Work request
Scan the entries that follow and work out how many lines contain "data". Give the number and nothing else.

Information given
=== Begin Enclosure ===

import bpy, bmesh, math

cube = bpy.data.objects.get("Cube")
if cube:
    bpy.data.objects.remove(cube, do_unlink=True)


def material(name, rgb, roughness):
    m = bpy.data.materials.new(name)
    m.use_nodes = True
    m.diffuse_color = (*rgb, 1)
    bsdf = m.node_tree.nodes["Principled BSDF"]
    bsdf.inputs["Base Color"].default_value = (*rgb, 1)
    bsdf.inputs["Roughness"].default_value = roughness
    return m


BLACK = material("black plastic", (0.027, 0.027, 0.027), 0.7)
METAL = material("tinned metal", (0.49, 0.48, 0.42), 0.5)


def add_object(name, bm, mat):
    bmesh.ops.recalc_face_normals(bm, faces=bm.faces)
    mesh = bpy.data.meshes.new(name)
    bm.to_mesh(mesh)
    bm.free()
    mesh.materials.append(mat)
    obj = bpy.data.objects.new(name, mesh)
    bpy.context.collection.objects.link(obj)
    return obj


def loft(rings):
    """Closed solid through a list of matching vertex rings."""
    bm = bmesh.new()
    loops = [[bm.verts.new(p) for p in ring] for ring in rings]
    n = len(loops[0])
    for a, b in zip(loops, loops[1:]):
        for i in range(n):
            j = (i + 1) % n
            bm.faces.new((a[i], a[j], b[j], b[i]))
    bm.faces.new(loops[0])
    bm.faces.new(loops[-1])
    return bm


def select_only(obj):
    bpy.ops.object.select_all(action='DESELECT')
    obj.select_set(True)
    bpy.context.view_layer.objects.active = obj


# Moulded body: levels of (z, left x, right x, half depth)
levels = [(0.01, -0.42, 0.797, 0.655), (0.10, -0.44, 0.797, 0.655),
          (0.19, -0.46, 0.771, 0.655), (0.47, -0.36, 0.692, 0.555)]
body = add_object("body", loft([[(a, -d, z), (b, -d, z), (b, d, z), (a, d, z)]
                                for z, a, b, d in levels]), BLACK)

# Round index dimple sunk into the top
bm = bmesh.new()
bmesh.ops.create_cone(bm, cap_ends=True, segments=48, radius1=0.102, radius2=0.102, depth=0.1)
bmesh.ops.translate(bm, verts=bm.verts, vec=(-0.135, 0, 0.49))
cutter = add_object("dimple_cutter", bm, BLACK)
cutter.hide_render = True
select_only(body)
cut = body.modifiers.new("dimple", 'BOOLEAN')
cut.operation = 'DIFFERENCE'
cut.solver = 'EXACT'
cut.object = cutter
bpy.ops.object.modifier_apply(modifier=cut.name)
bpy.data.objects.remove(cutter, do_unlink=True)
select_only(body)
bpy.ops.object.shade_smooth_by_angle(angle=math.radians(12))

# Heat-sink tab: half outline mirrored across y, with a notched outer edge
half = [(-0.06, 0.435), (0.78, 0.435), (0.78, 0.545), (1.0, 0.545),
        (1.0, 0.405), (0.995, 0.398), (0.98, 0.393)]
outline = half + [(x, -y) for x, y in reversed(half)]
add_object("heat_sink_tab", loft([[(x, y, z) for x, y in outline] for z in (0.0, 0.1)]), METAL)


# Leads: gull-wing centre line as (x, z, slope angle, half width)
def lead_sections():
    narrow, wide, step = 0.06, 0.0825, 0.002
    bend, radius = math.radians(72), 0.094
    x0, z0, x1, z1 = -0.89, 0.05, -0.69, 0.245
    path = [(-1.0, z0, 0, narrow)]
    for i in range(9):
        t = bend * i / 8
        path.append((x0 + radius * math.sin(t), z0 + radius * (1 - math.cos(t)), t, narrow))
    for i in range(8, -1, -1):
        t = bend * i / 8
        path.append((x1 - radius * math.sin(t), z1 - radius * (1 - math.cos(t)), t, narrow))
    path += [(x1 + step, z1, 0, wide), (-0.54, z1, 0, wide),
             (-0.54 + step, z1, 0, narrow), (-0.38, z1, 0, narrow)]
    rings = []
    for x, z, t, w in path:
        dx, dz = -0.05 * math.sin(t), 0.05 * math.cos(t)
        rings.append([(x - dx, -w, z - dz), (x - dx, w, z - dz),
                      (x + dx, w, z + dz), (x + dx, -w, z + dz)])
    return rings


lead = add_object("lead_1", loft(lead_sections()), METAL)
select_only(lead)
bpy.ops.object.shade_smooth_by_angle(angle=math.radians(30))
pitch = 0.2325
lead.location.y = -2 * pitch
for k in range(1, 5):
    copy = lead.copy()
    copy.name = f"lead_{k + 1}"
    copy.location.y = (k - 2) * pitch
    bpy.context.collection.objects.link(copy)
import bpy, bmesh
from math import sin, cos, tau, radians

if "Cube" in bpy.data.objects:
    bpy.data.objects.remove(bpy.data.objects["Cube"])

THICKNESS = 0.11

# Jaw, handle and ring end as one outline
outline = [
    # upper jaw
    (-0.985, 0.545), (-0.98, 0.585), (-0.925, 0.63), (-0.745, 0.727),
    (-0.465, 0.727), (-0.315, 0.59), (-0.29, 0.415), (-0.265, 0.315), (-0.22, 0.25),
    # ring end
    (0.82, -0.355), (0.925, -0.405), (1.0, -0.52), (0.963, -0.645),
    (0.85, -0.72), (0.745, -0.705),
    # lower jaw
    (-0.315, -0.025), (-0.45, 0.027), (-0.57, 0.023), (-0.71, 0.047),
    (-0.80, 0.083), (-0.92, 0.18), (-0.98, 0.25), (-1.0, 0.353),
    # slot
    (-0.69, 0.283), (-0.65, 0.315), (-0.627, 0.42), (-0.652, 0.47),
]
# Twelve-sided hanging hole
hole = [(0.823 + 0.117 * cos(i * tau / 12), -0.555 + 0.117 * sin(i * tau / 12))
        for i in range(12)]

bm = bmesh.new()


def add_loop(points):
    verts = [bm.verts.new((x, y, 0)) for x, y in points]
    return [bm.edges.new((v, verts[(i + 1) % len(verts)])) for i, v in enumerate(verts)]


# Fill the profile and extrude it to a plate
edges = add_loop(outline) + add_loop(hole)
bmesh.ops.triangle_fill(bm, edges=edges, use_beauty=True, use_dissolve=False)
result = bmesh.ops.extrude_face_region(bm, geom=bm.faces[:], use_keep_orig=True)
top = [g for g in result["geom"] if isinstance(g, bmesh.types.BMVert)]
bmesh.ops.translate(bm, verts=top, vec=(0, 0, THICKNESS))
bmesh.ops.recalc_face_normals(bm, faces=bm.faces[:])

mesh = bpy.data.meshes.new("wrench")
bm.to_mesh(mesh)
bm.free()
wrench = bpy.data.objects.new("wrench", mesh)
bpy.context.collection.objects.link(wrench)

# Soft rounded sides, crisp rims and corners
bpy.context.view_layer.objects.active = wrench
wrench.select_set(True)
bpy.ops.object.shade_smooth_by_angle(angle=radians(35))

=== End Enclosure ===

Answer box
10